Which brings me to today's second anniversary. Today also happens to be the 104th anniversary of the Ford Motor Company completing the first production Model T. Now if I compare schools from 1908 to today . . . well, in fairness, they are very different in many important ways. But the basic premise? Not so much. It was already sixteen years old.
I was part of a discussion with some seniors at my high school last week where several of them made a heartfelt argument in favor of busy work. They said that sometimes "old school" was the best way. I agreed that sometimes that was true, but that there was a reason that "old school" was called old school, and if they'd ever wondered about that. They had not.
The teacher who invited me into class for that discussion closed with one last question. What do you want high school to look like when your kids are here? The general consensus was they wanted it to look pretty much the same. On the one hand, that's comforting, because it means they generally like our high school and think we're doing a good job. On the other hand, it was incredibly depressing, and makes me feel like the last few years of my life have had very little impact here. (Yes, I know, cue the tiny violins. It's a selfish way to look at things, but it's my blog and I'll wallow if I want to.)
Perhaps I could get them all to read Why School? and then we could continue the discussion.
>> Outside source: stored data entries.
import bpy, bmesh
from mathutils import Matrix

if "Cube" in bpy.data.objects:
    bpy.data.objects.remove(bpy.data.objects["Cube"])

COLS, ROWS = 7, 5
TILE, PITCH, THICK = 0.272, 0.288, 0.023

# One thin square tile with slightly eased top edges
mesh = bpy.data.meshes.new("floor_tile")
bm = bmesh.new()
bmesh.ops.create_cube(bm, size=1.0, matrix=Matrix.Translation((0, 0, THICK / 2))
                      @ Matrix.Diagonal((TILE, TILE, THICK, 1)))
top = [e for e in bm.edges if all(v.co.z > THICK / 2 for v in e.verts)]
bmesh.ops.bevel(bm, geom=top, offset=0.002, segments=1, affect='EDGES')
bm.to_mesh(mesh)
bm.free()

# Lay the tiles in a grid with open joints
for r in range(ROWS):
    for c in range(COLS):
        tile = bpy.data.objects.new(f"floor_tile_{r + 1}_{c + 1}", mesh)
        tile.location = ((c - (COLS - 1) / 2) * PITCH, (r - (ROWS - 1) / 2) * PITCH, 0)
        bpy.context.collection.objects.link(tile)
But I fear it would be like trying to teach a fish about water. The "muscle memory" our culture has about school is a powerful thing.